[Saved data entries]
++++++++++++++++++++
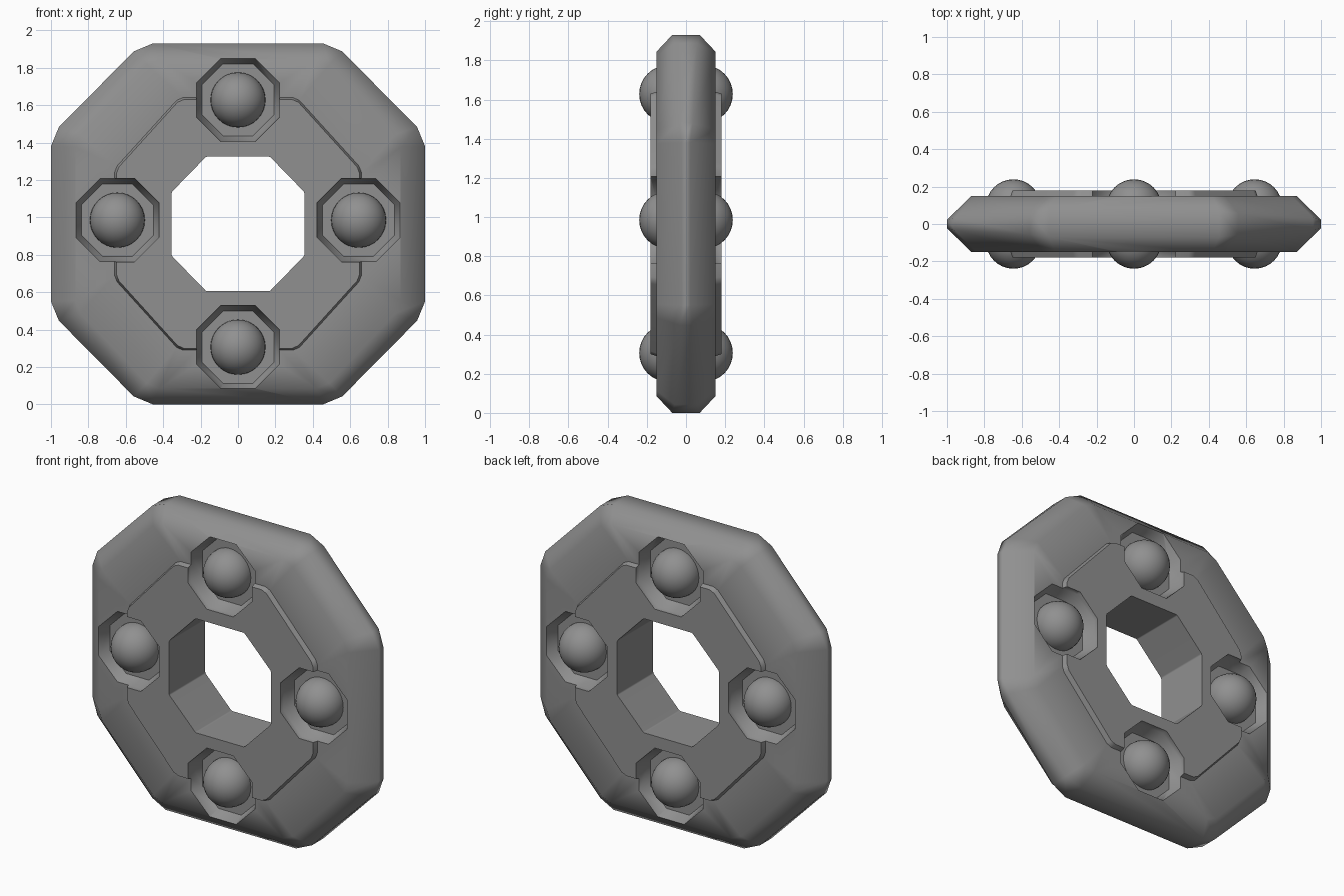
import bpy, bmesh, math

if "Cube" in bpy.data.objects:
    bpy.data.objects.remove(bpy.data.objects["Cube"])

CZ = 0.965  # height of the ring centre
SPOTS = [(0, 1.628), (0, 0.306), (-0.645, 0.985), (0.645, 0.985)]

grey = bpy.data.materials.new("dark_grey")
grey.diffuse_color = (0.28, 0.28, 0.28, 1)
grey.use_nodes = True
grey.node_tree.nodes["Principled BSDF"].inputs["Base Color"].default_value = grey.diffuse_color


def finish(name, bm):
    bmesh.ops.recalc_face_normals(bm, faces=bm.faces)
    me = bpy.data.meshes.new(name)
    bm.to_mesh(me)
    bm.free()
    ob = bpy.data.objects.new(name, me)
    bpy.context.collection.objects.link(ob)
    return ob


def smooth(ob, angle):
    bpy.ops.object.select_all(action='DESELECT')
    ob.select_set(True)
    bpy.context.view_layer.objects.active = ob
    bpy.ops.object.shade_smooth_by_angle(angle=math.radians(angle))


def octagon(w, h, side, top, cut, y_side, y_top):
    """Octagon loop with each corner clipped; y varies from side edges to top edges."""
    dx, dz = top - w, h - side
    n = math.hypot(dx, dz)
    dx, dz = dx / n * cut, dz / n * cut
    mid = (y_side + y_top) / 2
    q = [(w, side - cut, y_side), (w + dx, side + dz, (y_side + mid) / 2),
         (top - dx, h - dz, (y_top + mid) / 2), (top - cut, h, y_top)]
    r = q + [(-x, z, y) for x, z, y in reversed(q)]
    return r + [(x, -z, y) for x, z, y in reversed(r)]


# Ring body: loops run from the hole edge outwards on the front, then back
half = [
    (0.355, 0.36, 0.17, 0.17, 0.006, 0.18, 0.18),
    (0.65, 0.665, 0.29, 0.31, 0.02, 0.18, 0.18),
    (0.66, 0.675, 0.295, 0.315, 0.02, 0.15, 0.15),
    (0.87, 0.88, 0.45, 0.46, 0.04, 0.15, 0.15),
    (1.0, 0.965, 0.475, 0.515, 0.06, 0.022, 0.07),
]
loops = [[(x, -y, z + CZ) for x, z, y in octagon(*p)] for p in half]
loops += [[(x, -y, z) for x, y, z in lp] for lp in reversed(loops)]
bm = bmesh.new()
rings = [[bm.verts.new(co) for co in lp] for lp in loops]
for a, b in zip(rings, rings[1:] + rings[:1]):
    for i in range(16):
        j = (i + 1) % 16
        bm.faces.new((a[i], a[j], b[j], b[i]))
body = finish("ring_body", bm)
body.data.materials.append(grey)

# Octagonal sockets with sloped walls, cut on both sides
bm = bmesh.new()
for sx, sz in SPOTS:
    for side in (-1, 1):
        rows = []
        for r, y in ((0.193, 0.08), (0.222, 0.15), (0.226, 0.3)):
            k = r / math.cos(math.pi / 8)
            rows.append([bm.verts.new((sx + k * math.cos((i + .5) * math.pi / 4), side * y,
                                       sz + k * math.sin((i + .5) * math.pi / 4)))
                         for i in range(8)])
        bm.faces.new(rows[0])
        bm.faces.new(rows[-1])
        for a, b in zip(rows, rows[1:]):
            for i in range(8):
                j = (i + 1) % 8
                bm.faces.new((a[i], a[j], b[j], b[i]))
cutter = finish("socket_cutter", bm)
cutter.hide_render = True
cutter.data.materials.append(grey)

mod = body.modifiers.new("sockets", 'BOOLEAN')
mod.operation = 'DIFFERENCE'
mod.solver = 'EXACT'
mod.object = cutter
bpy.context.view_layer.objects.active = body
bpy.ops.object.modifier_apply(modifier=mod.name)
bpy.data.objects.remove(cutter)

# Soft bevels around the rim, large faces kept flat
smooth(body, 48)
soft = body.modifiers.new("soft_bevels", 'WEIGHTED_NORMAL')
soft.keep_sharp = True

# Balls seated in the sockets
for i, (sx, sz) in enumerate(SPOTS):
    for label, y in (("front", -0.092), ("back", 0.092)):
        bpy.ops.mesh.primitive_uv_sphere_add(segments=32, ring_count=16, radius=0.147,
                                             location=(sx, y, sz))
        ball = bpy.context.object
        ball.name = f"{label}_ball_{i + 1}"
        ball.data.materials.append(grey)
        smooth(ball, 60)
++++++++++++++++++++
* _Your goal_
Each line above should be written out again exactly, and no picture should appear in the copy.

* _Worked solution_
import bpy, bmesh, math

if "Cube" in bpy.data.objects:
    bpy.data.objects.remove(bpy.data.objects["Cube"])

CZ = 0.965  # height of the ring centre
SPOTS = [(0, 1.628), (0, 0.306), (-0.645, 0.985), (0.645, 0.985)]

grey = bpy.data.materials.new("dark_grey")
grey.diffuse_color = (0.28, 0.28, 0.28, 1)
grey.use_nodes = True
grey.node_tree.nodes["Principled BSDF"].inputs["Base Color"].default_value = grey.diffuse_color


def finish(name, bm):
    bmesh.ops.recalc_face_normals(bm, faces=bm.faces)
    me = bpy.data.meshes.new(name)
    bm.to_mesh(me)
    bm.free()
    ob = bpy.data.objects.new(name, me)
    bpy.context.collection.objects.link(ob)
    return ob


def smooth(ob, angle):
    bpy.ops.object.select_all(action='DESELECT')
    ob.select_set(True)
    bpy.context.view_layer.objects.active = ob
    bpy.ops.object.shade_smooth_by_angle(angle=math.radians(angle))


def octagon(w, h, side, top, cut, y_side, y_top):
    """Octagon loop with each corner clipped; y varies from side edges to top edges."""
    dx, dz = top - w, h - side
    n = math.hypot(dx, dz)
    dx, dz = dx / n * cut, dz / n * cut
    mid = (y_side + y_top) / 2
    q = [(w, side - cut, y_side), (w + dx, side + dz, (y_side + mid) / 2),
         (top - dx, h - dz, (y_top + mid) / 2), (top - cut, h, y_top)]
    r = q + [(-x, z, y) for x, z, y in reversed(q)]
    return r + [(x, -z, y) for x, z, y in reversed(r)]


# Ring body: loops run from the hole edge outwards on the front, then back
half = [
    (0.355, 0.36, 0.17, 0.17, 0.006, 0.18, 0.18),
    (0.65, 0.665, 0.29, 0.31, 0.02, 0.18, 0.18),
    (0.66, 0.675, 0.295, 0.315, 0.02, 0.15, 0.15),
    (0.87, 0.88, 0.45, 0.46, 0.04, 0.15, 0.15),
    (1.0, 0.965, 0.475, 0.515, 0.06, 0.022, 0.07),
]
loops = [[(x, -y, z + CZ) for x, z, y in octagon(*p)] for p in half]
loops += [[(x, -y, z) for x, y, z in lp] for lp in reversed(loops)]
bm = bmesh.new()
rings = [[bm.verts.new(co) for co in lp] for lp in loops]
for a, b in zip(rings, rings[1:] + rings[:1]):
    for i in range(16):
        j = (i + 1) % 16
        bm.faces.new((a[i], a[j], b[j], b[i]))
body = finish("ring_body", bm)
body.data.materials.append(grey)

# Octagonal sockets with sloped walls, cut on both sides
bm = bmesh.new()
for sx, sz in SPOTS:
    for side in (-1, 1):
        rows = []
        for r, y in ((0.193, 0.08), (0.222, 0.15), (0.226, 0.3)):
            k = r / math.cos(math.pi / 8)
            rows.append([bm.verts.new((sx + k * math.cos((i + .5) * math.pi / 4), side * y,
                                       sz + k * math.sin((i + .5) * math.pi / 4)))
                         for i in range(8)])
        bm.faces.new(rows[0])
        bm.faces.new(rows[-1])
        for a, b in zip(rows, rows[1:]):
            for i in range(8):
                j = (i + 1) % 8
                bm.faces.new((a[i], a[j], b[j], b[i]))
cutter = finish("socket_cutter", bm)
cutter.hide_render = True
cutter.data.materials.append(grey)

mod = body.modifiers.new("sockets", 'BOOLEAN')
mod.operation = 'DIFFERENCE'
mod.solver = 'EXACT'
mod.object = cutter
bpy.context.view_layer.objects.active = body
bpy.ops.object.modifier_apply(modifier=mod.name)
bpy.data.objects.remove(cutter)

# Soft bevels around the rim, large faces kept flat
smooth(body, 48)
soft = body.modifiers.new("soft_bevels", 'WEIGHTED_NORMAL')
soft.keep_sharp = True

# Balls seated in the sockets
for i, (sx, sz) in enumerate(SPOTS):
    for label, y in (("front", -0.092), ("back", 0.092)):
        bpy.ops.mesh.primitive_uv_sphere_add(segments=32, ring_count=16, radius=0.147,
                                             location=(sx, y, sz))
        ball = bpy.context.object
        ball.name = f"{label}_ball_{i + 1}"
        ball.data.materials.append(grey)
        smooth(ball, 60)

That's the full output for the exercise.